Data to use:
[Start of section]

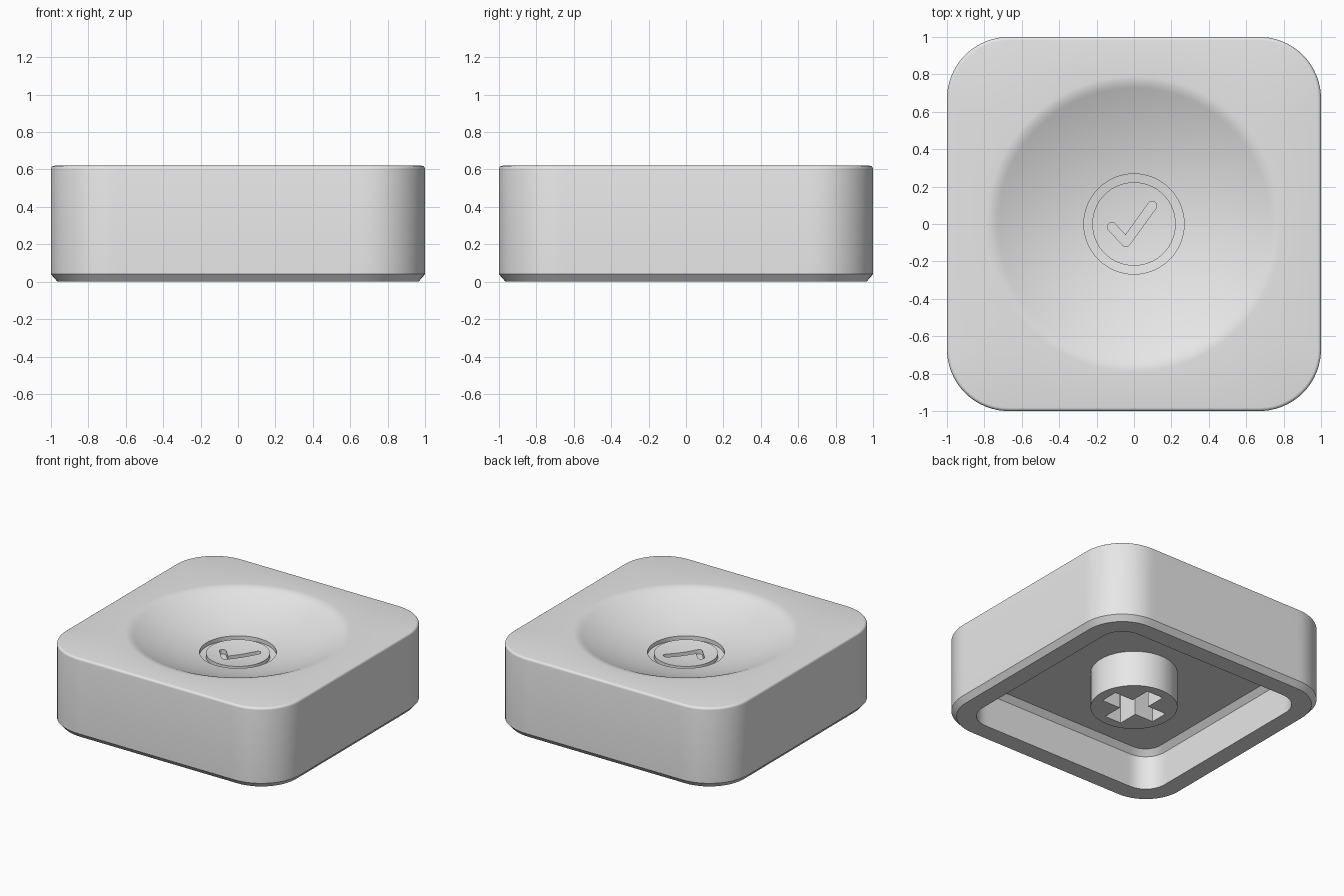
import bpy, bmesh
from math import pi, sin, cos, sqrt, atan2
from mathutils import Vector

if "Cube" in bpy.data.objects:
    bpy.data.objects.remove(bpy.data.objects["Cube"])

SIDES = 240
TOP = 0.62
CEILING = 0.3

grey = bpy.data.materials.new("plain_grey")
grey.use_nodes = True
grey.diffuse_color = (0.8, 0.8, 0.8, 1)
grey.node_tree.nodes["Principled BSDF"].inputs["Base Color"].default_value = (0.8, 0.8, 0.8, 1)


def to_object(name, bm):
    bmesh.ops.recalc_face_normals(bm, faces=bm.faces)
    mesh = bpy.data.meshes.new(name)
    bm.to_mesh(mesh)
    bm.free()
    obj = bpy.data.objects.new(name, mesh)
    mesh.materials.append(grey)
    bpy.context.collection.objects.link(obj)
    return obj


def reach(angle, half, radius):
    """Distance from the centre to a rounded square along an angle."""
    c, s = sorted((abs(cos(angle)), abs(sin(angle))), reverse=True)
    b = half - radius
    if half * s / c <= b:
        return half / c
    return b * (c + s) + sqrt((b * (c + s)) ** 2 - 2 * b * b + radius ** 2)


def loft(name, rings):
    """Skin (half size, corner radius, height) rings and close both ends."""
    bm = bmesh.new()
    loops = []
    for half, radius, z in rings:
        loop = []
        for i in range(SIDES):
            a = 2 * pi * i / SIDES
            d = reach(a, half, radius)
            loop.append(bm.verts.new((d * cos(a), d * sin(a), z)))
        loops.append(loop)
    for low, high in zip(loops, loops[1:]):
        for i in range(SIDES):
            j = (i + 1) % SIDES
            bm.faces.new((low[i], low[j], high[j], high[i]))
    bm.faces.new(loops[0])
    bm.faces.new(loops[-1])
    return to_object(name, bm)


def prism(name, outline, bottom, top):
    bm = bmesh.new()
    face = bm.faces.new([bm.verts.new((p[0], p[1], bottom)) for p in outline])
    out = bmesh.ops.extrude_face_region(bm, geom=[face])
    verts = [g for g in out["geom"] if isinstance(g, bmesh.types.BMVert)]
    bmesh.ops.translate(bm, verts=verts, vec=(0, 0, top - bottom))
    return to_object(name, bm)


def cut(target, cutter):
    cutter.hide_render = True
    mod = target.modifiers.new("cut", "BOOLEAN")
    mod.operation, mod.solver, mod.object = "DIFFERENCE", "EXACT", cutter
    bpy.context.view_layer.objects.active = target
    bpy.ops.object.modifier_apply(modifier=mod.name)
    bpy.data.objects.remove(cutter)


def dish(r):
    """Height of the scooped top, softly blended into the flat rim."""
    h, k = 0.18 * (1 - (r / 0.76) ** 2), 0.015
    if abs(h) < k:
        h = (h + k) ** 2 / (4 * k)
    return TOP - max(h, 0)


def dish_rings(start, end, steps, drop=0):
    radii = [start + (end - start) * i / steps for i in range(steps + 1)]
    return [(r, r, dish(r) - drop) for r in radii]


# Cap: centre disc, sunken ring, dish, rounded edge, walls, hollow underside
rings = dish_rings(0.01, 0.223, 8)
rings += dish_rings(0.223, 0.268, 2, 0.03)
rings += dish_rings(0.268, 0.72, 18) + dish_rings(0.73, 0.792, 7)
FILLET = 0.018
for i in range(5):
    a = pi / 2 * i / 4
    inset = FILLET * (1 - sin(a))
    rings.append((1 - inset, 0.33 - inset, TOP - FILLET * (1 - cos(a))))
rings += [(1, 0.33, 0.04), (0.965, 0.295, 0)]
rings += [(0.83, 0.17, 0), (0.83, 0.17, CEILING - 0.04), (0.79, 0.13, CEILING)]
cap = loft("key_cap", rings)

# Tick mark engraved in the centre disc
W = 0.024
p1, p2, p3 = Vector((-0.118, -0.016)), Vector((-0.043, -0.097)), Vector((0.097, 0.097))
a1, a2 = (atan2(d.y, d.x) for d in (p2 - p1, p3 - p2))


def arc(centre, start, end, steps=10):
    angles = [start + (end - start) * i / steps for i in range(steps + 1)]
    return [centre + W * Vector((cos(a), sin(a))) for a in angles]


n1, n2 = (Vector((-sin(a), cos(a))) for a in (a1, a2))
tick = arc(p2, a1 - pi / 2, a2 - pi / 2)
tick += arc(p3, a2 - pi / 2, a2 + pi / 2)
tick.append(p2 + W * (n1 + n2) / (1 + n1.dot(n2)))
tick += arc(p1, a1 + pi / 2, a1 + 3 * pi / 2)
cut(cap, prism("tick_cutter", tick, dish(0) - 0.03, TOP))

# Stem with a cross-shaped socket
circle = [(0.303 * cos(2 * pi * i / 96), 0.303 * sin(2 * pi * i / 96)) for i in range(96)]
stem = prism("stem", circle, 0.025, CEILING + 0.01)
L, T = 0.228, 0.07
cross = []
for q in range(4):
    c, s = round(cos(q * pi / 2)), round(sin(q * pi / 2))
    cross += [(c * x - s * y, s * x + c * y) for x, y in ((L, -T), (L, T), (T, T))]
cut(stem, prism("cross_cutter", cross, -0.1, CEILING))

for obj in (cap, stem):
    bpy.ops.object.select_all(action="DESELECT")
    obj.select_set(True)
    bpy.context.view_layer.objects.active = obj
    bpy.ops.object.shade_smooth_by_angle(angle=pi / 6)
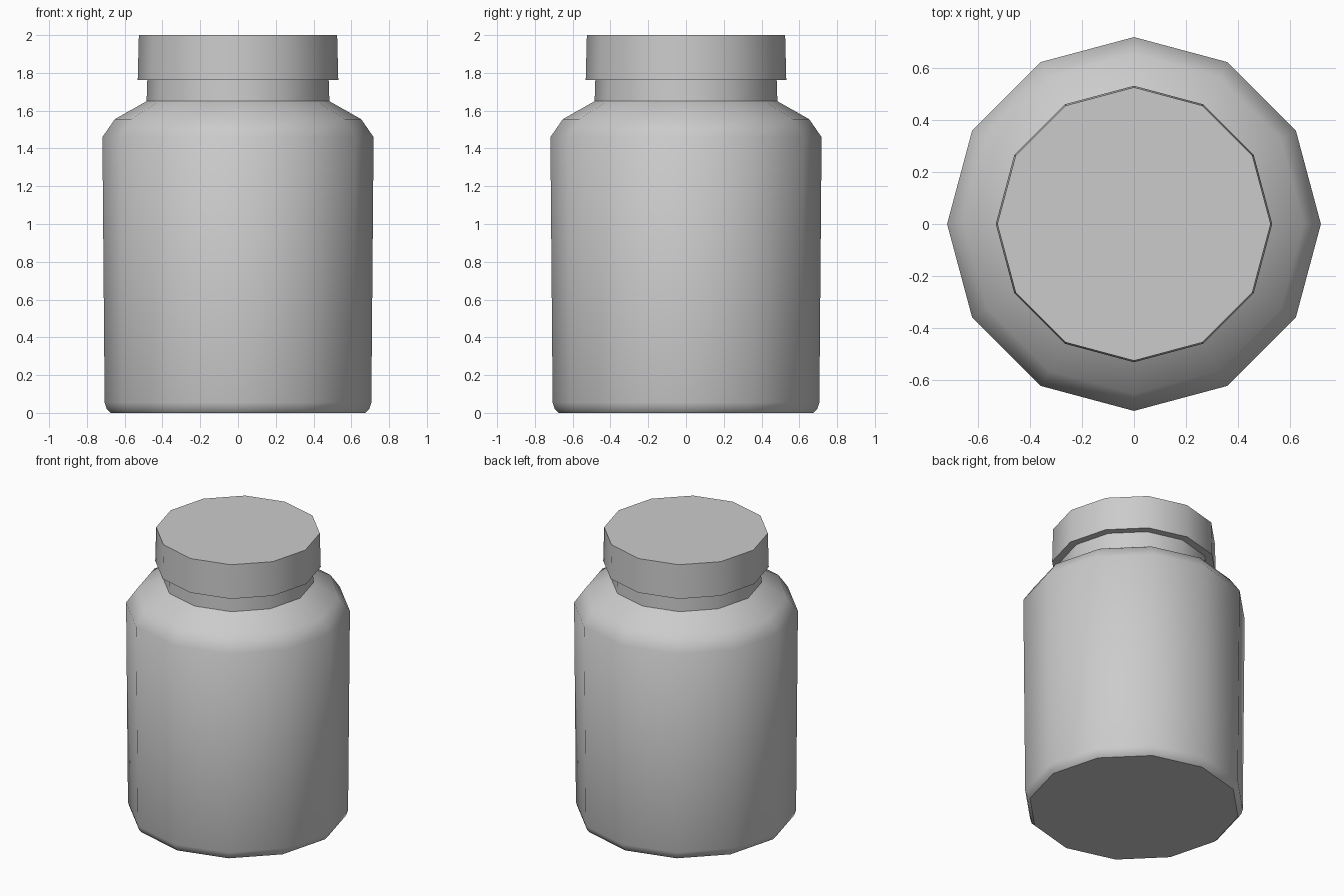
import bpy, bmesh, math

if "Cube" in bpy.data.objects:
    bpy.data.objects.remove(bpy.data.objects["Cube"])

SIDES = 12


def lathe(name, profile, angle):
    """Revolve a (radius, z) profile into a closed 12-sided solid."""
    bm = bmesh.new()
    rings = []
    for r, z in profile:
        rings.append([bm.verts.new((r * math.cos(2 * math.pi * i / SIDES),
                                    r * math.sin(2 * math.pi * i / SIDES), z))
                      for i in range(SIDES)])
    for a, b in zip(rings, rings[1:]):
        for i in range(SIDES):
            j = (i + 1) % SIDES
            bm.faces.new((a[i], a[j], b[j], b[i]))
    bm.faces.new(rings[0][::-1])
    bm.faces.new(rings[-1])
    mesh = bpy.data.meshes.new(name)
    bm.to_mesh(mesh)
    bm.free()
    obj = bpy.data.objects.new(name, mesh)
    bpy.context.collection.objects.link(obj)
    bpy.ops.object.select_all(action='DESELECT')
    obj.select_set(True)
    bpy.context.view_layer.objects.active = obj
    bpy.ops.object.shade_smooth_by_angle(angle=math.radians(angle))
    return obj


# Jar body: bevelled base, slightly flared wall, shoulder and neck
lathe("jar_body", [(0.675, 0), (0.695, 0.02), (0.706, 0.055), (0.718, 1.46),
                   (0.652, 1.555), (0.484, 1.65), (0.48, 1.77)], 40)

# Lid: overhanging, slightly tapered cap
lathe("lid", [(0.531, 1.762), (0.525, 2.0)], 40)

[End of section]

Directions for this task:
In the data above, the stretch from the line with "CEILING + 0.01)" through the line with "for r, z in" is to be returned exactly, minus any pictures.

Solution for this task:
stem = prism("stem", circle, 0.025, CEILING + 0.01)
L, T = 0.228, 0.07
cross = []
for q in range(4):
    c, s = round(cos(q * pi / 2)), round(sin(q * pi / 2))
    cross += [(c * x - s * y, s * x + c * y) for x, y in ((L, -T), (L, T), (T, T))]
cut(stem, prism("cross_cutter", cross, -0.1, CEILING))

for obj in (cap, stem):
    bpy.ops.object.select_all(action="DESELECT")
    obj.select_set(True)
    bpy.context.view_layer.objects.active = obj
    bpy.ops.object.shade_smooth_by_angle(angle=pi / 6)
import bpy, bmesh, math

if "Cube" in bpy.data.objects:
    bpy.data.objects.remove(bpy.data.objects["Cube"])

SIDES = 12


def lathe(name, profile, angle):
    """Revolve a (radius, z) profile into a closed 12-sided solid."""
    bm = bmesh.new()
    rings = []
    for r, z in profile:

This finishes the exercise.